Kraków is not only well known in Poland because of the castle on the Wawel Hill and associated with it colorful stories from times of kings and queens. It is also a place full of painful more recent history, mainly involving World War II and many people who lost their lives during it. Before that large part of Kraków's citizens were Jewish, and they have been living on these ground for generations. Nazi occupation nearly wiped them out.
Schindler's Factory is part of the Museum of Kraków that educates us about the Nazi occupation. Even the buildings that the exposition is set in are no coincidence. We visit the former factory buildings belonging to Oskar Schindler. He was employing a lot of Jewish people, many of who survived the war thanks to Schindler's care, and avoided the fate their countrymen suffered. The exhibition is devoted to Schindler and the people he saved.
Before you visit the exhibition- it is worth to watch Steven Spielberg movie 'Schindler's List' that will set the story for you. We also recommend setting some time aside to walk through historic Jewish quarters- now known as Kazimierz where you can familiarize yourself with Jewish history and their day to day lives. Afterward, make sure to visit Podgórze a place where the ghetto was during the Nazi occupation.

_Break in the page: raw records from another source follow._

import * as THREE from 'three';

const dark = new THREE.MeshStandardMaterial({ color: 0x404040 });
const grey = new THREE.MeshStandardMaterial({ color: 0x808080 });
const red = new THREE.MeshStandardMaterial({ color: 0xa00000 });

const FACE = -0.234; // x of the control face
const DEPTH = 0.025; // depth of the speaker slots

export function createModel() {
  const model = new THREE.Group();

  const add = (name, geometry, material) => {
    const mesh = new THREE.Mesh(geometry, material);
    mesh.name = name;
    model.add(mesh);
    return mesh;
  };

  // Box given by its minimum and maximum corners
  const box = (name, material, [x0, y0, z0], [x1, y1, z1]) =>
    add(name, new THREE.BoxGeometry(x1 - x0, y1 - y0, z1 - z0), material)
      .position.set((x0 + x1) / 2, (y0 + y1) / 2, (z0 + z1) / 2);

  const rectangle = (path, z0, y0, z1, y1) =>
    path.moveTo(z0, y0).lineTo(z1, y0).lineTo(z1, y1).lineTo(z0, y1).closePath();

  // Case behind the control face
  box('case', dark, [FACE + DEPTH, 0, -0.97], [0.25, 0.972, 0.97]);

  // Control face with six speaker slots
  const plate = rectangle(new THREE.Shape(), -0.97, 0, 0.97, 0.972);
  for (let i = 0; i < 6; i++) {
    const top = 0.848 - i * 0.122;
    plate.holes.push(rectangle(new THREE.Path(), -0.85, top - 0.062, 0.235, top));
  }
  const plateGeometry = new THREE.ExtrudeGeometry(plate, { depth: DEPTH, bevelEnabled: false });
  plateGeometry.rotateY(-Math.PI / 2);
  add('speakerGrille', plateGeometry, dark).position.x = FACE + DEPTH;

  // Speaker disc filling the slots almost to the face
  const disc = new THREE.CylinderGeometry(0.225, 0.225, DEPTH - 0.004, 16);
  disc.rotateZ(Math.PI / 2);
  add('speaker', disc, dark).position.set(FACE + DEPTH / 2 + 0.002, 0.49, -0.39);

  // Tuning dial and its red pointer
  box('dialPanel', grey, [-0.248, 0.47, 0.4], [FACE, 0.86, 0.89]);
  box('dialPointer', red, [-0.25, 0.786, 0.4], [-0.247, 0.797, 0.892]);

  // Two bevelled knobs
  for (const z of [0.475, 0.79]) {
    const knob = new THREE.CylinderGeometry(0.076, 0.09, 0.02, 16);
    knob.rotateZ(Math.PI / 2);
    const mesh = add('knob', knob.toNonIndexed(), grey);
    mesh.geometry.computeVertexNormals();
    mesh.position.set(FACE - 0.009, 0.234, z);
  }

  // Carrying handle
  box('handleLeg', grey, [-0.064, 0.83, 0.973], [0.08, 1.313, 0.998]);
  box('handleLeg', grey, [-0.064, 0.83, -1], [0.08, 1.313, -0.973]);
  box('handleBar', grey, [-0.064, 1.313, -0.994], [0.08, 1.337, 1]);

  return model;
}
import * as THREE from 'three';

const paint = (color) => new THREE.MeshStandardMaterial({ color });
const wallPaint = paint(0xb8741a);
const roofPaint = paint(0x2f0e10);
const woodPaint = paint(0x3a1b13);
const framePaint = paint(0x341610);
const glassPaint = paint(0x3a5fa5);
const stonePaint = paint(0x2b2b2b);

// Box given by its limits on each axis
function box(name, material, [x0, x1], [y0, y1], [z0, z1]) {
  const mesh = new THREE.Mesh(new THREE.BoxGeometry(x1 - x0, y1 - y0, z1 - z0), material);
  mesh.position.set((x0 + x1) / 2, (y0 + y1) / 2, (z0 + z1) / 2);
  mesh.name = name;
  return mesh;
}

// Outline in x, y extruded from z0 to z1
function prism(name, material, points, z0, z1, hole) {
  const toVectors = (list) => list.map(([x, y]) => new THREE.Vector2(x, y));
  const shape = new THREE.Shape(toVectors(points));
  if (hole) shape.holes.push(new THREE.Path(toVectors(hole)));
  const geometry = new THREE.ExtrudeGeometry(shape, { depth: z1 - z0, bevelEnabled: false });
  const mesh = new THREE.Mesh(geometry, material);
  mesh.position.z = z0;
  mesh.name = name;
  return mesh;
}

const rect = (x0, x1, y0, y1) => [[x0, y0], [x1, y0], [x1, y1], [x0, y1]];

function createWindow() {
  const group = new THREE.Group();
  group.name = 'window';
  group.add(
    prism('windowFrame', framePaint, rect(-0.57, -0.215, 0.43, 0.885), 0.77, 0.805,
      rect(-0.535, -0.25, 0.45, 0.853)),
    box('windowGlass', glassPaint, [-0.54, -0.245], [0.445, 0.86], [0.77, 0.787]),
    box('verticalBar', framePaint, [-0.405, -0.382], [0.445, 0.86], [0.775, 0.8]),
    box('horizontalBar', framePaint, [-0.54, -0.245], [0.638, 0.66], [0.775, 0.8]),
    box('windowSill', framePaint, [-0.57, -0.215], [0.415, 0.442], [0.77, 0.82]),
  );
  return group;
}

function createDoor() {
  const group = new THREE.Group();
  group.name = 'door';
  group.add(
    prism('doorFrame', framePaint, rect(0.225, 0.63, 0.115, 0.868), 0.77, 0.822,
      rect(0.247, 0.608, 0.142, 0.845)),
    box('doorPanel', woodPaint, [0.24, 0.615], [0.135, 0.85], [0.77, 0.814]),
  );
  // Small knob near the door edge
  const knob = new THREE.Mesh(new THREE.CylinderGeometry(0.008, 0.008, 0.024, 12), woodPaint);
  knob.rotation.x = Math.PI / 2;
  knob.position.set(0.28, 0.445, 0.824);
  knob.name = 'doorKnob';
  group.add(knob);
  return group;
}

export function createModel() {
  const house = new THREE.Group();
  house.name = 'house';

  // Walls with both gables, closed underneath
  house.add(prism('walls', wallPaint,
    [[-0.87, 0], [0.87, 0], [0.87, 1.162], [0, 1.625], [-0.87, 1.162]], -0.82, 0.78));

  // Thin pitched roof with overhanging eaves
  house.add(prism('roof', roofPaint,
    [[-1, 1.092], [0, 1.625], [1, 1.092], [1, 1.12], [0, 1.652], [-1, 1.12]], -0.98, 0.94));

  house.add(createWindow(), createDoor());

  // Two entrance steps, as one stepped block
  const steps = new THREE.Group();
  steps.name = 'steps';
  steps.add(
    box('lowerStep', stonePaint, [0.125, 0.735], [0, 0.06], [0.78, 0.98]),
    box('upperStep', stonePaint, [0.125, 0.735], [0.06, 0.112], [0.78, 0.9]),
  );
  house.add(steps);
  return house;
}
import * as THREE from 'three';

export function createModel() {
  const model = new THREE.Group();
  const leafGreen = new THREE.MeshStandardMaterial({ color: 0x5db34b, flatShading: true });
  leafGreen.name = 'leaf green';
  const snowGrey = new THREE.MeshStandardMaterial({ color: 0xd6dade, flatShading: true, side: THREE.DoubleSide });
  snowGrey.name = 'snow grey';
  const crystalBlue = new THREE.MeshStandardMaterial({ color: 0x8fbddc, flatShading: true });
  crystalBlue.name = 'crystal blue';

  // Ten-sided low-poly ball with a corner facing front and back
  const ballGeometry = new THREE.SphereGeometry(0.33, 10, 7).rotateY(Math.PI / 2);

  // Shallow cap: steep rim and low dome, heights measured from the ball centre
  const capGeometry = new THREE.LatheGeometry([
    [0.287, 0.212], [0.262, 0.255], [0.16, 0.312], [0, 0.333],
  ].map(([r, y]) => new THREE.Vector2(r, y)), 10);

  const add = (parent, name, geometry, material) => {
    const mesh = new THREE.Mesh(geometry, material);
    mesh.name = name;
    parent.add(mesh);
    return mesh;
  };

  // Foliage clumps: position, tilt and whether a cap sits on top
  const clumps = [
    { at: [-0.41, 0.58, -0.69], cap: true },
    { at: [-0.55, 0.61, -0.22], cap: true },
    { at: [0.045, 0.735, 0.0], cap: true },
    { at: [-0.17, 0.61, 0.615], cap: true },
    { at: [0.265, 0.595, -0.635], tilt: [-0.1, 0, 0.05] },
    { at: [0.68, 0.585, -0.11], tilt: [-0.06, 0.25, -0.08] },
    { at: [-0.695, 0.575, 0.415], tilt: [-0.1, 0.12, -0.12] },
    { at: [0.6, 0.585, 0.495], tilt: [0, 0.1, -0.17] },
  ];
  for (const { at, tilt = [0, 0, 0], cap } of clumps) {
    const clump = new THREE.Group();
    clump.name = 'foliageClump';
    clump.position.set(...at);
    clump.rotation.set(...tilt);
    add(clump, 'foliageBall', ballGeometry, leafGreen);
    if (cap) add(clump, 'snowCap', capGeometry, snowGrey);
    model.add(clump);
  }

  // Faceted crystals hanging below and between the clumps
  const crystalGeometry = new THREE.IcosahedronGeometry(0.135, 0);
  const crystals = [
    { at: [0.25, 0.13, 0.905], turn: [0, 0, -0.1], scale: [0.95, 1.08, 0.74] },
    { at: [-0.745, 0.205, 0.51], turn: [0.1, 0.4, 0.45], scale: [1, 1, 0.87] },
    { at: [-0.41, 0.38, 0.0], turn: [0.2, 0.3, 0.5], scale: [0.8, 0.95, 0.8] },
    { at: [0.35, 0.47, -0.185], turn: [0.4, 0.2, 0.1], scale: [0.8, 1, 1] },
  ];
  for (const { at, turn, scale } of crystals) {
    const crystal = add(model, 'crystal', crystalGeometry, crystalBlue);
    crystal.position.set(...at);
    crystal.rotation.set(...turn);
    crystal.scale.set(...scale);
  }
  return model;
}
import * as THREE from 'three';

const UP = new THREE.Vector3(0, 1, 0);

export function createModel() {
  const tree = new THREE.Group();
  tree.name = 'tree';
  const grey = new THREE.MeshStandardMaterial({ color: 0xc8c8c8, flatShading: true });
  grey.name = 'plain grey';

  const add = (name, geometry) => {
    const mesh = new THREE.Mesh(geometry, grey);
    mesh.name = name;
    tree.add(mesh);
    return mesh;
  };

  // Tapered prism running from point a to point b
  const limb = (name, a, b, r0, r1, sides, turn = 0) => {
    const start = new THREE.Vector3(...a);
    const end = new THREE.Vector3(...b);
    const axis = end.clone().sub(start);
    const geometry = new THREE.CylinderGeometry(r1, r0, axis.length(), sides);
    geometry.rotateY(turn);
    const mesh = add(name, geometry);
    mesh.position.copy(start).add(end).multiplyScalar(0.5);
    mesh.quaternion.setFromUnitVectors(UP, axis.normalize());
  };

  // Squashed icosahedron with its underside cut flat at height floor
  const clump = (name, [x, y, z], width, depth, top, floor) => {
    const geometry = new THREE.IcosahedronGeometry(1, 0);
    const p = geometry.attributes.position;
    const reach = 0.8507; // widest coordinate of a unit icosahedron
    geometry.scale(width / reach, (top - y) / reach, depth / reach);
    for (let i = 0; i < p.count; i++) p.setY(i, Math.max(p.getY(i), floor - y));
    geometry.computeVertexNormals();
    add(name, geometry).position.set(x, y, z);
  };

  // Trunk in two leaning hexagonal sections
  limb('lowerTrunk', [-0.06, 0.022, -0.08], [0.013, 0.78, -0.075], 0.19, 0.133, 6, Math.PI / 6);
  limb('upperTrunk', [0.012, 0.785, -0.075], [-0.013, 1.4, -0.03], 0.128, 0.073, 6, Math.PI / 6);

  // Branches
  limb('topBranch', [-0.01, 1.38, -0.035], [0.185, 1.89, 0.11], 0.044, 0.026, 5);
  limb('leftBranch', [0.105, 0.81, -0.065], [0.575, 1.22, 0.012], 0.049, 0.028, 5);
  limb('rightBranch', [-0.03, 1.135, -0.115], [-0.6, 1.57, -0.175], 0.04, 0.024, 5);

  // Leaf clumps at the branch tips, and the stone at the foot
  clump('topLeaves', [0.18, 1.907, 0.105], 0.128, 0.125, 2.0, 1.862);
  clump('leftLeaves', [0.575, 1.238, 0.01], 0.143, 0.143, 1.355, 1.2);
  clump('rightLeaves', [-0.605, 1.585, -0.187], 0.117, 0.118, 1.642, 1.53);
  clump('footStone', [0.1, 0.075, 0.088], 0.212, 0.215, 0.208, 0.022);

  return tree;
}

The exhibition is prepared using cutting edge technology and is designed to transport the viewer to the center of events it aims to portray. It is arranged in chronological order, starting on the eve of World War II. You can see a peaceful and carefree life of Kraków's citizens. Shortly after that, the cheerful attitude gives way to the horror and uncertainty after the Nazis entered the city. On the walls, you can see posters with subsequent repressions, aimed especially against the Jewish population. Nazi's flag is everywhere, reminding citizens of the new order. Gradually, Nazis restrict access to places once available for everyone such as cafes or trams. The period of terror begins. Freedom is slowly but systematically restricted.
You can learn about eventual resettlement of the Jewish population into the ghetto, and you can read lists wrote by children who miss their families they were separated from. The difficult life in the ghetto, the inhumane conditions in which they had to live are shown in a very graphic way. You can also learn about the lives of people who escaped the ghetto and look into the tiny cell in which the Jewish family was hidden for long months by Poles.
Part of the exhibition is dedicated directly to Schindler. You can enter his office or see the enamel dishes produced in his factory. There is also the list of people who avoided death thanks to Schindler's help. The exhibition ends with a room in which we can reflect not only on the crimes, being done by a human to another human but also about Schindler and many other heroes who risked their lives to save countless others. The exhibition not only tells a story from a historical point of view but also provides us a lesson about how extreme situations can bring out the best or the worst in us.
The difficult theme of the exhibition is handled gracefully. In addition to the original exhibits from the era, you can see very rich photographic and film material as well as sound recordings of conversations or songs in individual rooms that allow you to feel as you were a participant in the described events. You can see entire rooms styles with real interiors, not only apartments but a hair salon, a photographer or a station's waiting room where you can hear the latest rumor about the assassination of one of the Nazi commanders.
The exhibition is particularly accessible for young people to whom traditional museums with lots of dusty showcases do not speak at all and are simply boring. Here, even without completely knowing the historical realities of those times, you can literally experience the events that the exhibition talks about. Everything can be touched and the visitors are engaged at every step. For more inquisitive people, additional information is available on multimedia screens where you can read into the details of each of the issues. The story presented this way, will surely remain in the memory of those who visit Schindler's Factory. It is, therefore, a must-see for every tourist group visiting Kraków.